- **Task to carry out**: The records that follow must be repeated exactly, minus the images.

[Stored data entries]
· · · · ·

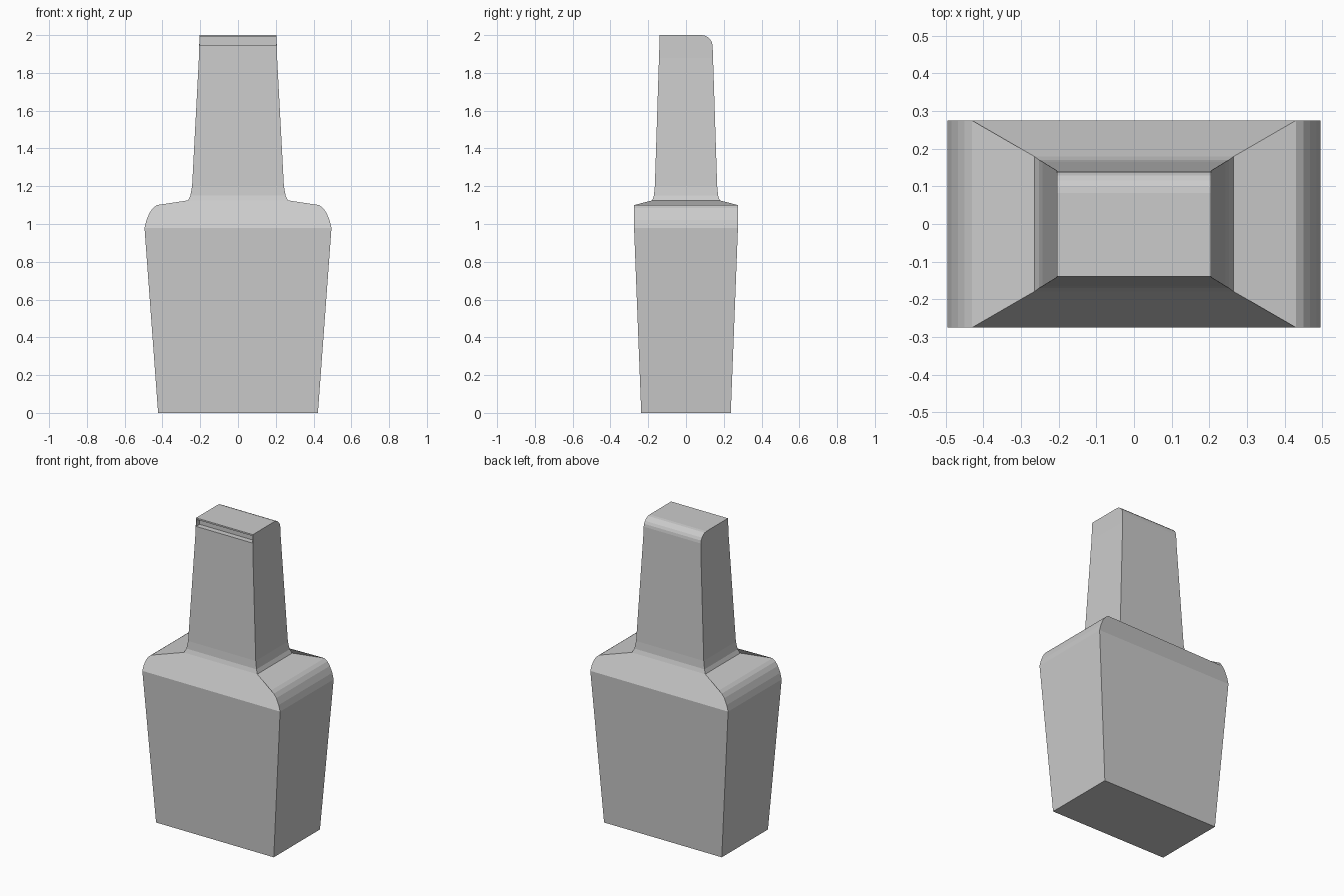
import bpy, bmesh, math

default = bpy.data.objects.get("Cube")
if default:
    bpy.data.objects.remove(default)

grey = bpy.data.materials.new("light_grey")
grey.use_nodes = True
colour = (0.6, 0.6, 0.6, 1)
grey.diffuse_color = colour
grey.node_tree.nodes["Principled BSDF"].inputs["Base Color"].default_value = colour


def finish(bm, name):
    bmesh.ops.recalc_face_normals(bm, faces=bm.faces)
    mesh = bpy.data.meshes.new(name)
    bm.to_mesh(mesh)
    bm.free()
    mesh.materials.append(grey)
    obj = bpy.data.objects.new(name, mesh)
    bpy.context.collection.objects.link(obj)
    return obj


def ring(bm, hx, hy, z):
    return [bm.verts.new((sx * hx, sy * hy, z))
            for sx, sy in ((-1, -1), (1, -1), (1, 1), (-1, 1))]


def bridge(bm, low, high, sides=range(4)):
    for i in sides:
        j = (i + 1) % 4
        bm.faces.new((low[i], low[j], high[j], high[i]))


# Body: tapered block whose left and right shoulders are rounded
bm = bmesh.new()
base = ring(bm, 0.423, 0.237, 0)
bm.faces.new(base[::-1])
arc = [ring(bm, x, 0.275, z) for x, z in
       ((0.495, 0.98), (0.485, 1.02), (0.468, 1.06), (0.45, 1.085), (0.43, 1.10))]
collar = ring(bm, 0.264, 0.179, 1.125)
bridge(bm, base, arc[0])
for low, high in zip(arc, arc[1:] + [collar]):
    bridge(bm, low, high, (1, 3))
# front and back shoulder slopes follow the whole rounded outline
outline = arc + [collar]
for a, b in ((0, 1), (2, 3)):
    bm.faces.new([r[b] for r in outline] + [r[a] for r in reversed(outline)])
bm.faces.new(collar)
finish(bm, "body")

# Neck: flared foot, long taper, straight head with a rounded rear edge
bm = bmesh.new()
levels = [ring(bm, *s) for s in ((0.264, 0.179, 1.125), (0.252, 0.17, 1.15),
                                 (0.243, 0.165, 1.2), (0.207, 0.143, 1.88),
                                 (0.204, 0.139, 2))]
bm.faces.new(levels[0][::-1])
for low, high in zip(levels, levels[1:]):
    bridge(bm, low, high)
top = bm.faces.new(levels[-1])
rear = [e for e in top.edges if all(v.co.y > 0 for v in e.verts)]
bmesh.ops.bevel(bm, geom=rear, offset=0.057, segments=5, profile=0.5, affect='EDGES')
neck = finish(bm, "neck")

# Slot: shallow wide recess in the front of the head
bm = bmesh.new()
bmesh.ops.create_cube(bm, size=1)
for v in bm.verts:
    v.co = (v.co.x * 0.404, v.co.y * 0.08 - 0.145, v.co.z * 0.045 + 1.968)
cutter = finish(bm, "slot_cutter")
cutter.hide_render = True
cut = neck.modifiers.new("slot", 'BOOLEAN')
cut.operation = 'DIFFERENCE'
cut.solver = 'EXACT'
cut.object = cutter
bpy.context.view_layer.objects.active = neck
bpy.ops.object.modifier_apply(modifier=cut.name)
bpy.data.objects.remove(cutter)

· · · · ·

- **Solution to this problem**:
import bpy, bmesh, math

default = bpy.data.objects.get("Cube")
if default:
    bpy.data.objects.remove(default)

grey = bpy.data.materials.new("light_grey")
grey.use_nodes = True
colour = (0.6, 0.6, 0.6, 1)
grey.diffuse_color = colour
grey.node_tree.nodes["Principled BSDF"].inputs["Base Color"].default_value = colour


def finish(bm, name):
    bmesh.ops.recalc_face_normals(bm, faces=bm.faces)
    mesh = bpy.data.meshes.new(name)
    bm.to_mesh(mesh)
    bm.free()
    mesh.materials.append(grey)
    obj = bpy.data.objects.new(name, mesh)
    bpy.context.collection.objects.link(obj)
    return obj


def ring(bm, hx, hy, z):
    return [bm.verts.new((sx * hx, sy * hy, z))
            for sx, sy in ((-1, -1), (1, -1), (1, 1), (-1, 1))]


def bridge(bm, low, high, sides=range(4)):
    for i in sides:
        j = (i + 1) % 4
        bm.faces.new((low[i], low[j], high[j], high[i]))


# Body: tapered block whose left and right shoulders are rounded
bm = bmesh.new()
base = ring(bm, 0.423, 0.237, 0)
bm.faces.new(base[::-1])
arc = [ring(bm, x, 0.275, z) for x, z in
       ((0.495, 0.98), (0.485, 1.02), (0.468, 1.06), (0.45, 1.085), (0.43, 1.10))]
collar = ring(bm, 0.264, 0.179, 1.125)
bridge(bm, base, arc[0])
for low, high in zip(arc, arc[1:] + [collar]):
    bridge(bm, low, high, (1, 3))
# front and back shoulder slopes follow the whole rounded outline
outline = arc + [collar]
for a, b in ((0, 1), (2, 3)):
    bm.faces.new([r[b] for r in outline] + [r[a] for r in reversed(outline)])
bm.faces.new(collar)
finish(bm, "body")

# Neck: flared foot, long taper, straight head with a rounded rear edge
bm = bmesh.new()
levels = [ring(bm, *s) for s in ((0.264, 0.179, 1.125), (0.252, 0.17, 1.15),
                                 (0.243, 0.165, 1.2), (0.207, 0.143, 1.88),
                                 (0.204, 0.139, 2))]
bm.faces.new(levels[0][::-1])
for low, high in zip(levels, levels[1:]):
    bridge(bm, low, high)
top = bm.faces.new(levels[-1])
rear = [e for e in top.edges if all(v.co.y > 0 for v in e.verts)]
bmesh.ops.bevel(bm, geom=rear, offset=0.057, segments=5, profile=0.5, affect='EDGES')
neck = finish(bm, "neck")

# Slot: shallow wide recess in the front of the head
bm = bmesh.new()
bmesh.ops.create_cube(bm, size=1)
for v in bm.verts:
    v.co = (v.co.x * 0.404, v.co.y * 0.08 - 0.145, v.co.z * 0.045 + 1.968)
cutter = finish(bm, "slot_cutter")
cutter.hide_render = True
cut = neck.modifiers.new("slot", 'BOOLEAN')
cut.operation = 'DIFFERENCE'
cut.solver = 'EXACT'
cut.object = cutter
bpy.context.view_layer.objects.active = neck
bpy.ops.object.modifier_apply(modifier=cut.name)
bpy.data.objects.remove(cutter)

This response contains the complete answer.